Chin acknowledged that while the court cannot decide church doctrinal matters, it could decide property disputes, using a "neutral principles of law" approach. In rendering its decision the court examined property deeds, local church articles of incorporation, the general church's constitution, canons and rules, and relevant statutes and concluded "that the general church, not the local church, owns the property in question.
"Although the deeds to the property have long been in the name of the local church, that church agreed from the beginning of its existence to be part of the greater church and to be bound by its governing documents," Chin wrote.
"These governing documents make clear that church property is held in trust for the general church and may be controlled by the local church only so long as that local church remains a part of the general church.
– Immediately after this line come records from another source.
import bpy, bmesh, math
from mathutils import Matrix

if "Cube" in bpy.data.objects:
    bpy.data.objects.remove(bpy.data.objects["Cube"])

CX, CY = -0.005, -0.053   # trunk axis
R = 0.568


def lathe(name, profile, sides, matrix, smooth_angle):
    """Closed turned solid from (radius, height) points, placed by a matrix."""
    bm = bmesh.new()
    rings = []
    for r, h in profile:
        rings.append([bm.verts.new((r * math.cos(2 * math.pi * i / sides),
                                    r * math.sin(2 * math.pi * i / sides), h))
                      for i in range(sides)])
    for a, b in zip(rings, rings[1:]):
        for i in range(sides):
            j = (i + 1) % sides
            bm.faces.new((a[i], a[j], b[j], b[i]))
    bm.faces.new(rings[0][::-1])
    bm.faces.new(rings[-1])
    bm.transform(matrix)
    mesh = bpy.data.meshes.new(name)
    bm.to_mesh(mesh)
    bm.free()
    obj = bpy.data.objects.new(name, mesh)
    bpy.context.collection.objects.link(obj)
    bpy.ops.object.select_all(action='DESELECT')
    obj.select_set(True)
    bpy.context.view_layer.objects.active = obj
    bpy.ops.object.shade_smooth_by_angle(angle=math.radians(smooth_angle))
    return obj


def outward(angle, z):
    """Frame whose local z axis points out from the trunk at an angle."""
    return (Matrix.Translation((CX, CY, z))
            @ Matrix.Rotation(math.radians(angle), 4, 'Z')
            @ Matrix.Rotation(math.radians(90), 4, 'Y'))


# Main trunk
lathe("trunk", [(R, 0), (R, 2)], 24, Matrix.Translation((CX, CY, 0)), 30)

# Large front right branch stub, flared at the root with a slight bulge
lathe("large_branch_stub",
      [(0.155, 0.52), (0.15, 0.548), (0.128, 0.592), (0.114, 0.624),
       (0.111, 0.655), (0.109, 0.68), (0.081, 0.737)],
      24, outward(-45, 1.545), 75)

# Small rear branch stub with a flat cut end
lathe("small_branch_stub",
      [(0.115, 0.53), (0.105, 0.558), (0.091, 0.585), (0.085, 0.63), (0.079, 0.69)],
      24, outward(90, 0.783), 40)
When it disaffiliated from the general church, the local church did not have the right to take the church property with it."
From the bishop's statement:
"The Episcopal Diocese of Los Angeles is overjoyed with the conclusive opinion of the California Supreme Court.
"We have prevailed in all areas of law addressed in this case.
"We look forward to the possibility of reconciiation with these congregations, and we assure that this Diocese and the people of The Episcopal Church that we will continue mission and ministry in the areas of these congregations.
"The mission of The Episcopal Church in the Diocese of Los Angeles continues, as our prayer book states, 'to restore all people to unity with God and each other in Christ.' We will continue to seek this reconciliation with fellow Christians in the communities of Long Beach, Newport Beach, and North Hollywood, as well as La Crescenta, where Episcopal church properties continue as part of the Diocese of Los Angeles in accordance with the Court's opinion announced today.
"We acknowledge that this opinion establishes a precedent. We further note the pastoral concerns at this time within The Episcopal Church, which continues in its mission of service, especially in providing food, shelter, medicine, and pastoral care to those in greatest need locally and globally, respecting the dignity of every human being."
From "the other side":
Eric Sohlgren, of the Irvine-based Payne and Fears firm, who represented the congregations, did not return telephone calls Monday.
Stay tuned for further developments!
LA Times story: Rebellious churches must leave assets behind
AP: CA Court sides with Episcopals over property (Someone give them a call about their headline choice, please!)
Central Valley Busniess Times: State Supreme Court deals blow to Anglicans (Ummm ... excuse me ... WE'RE the Anglicans, here, folks!)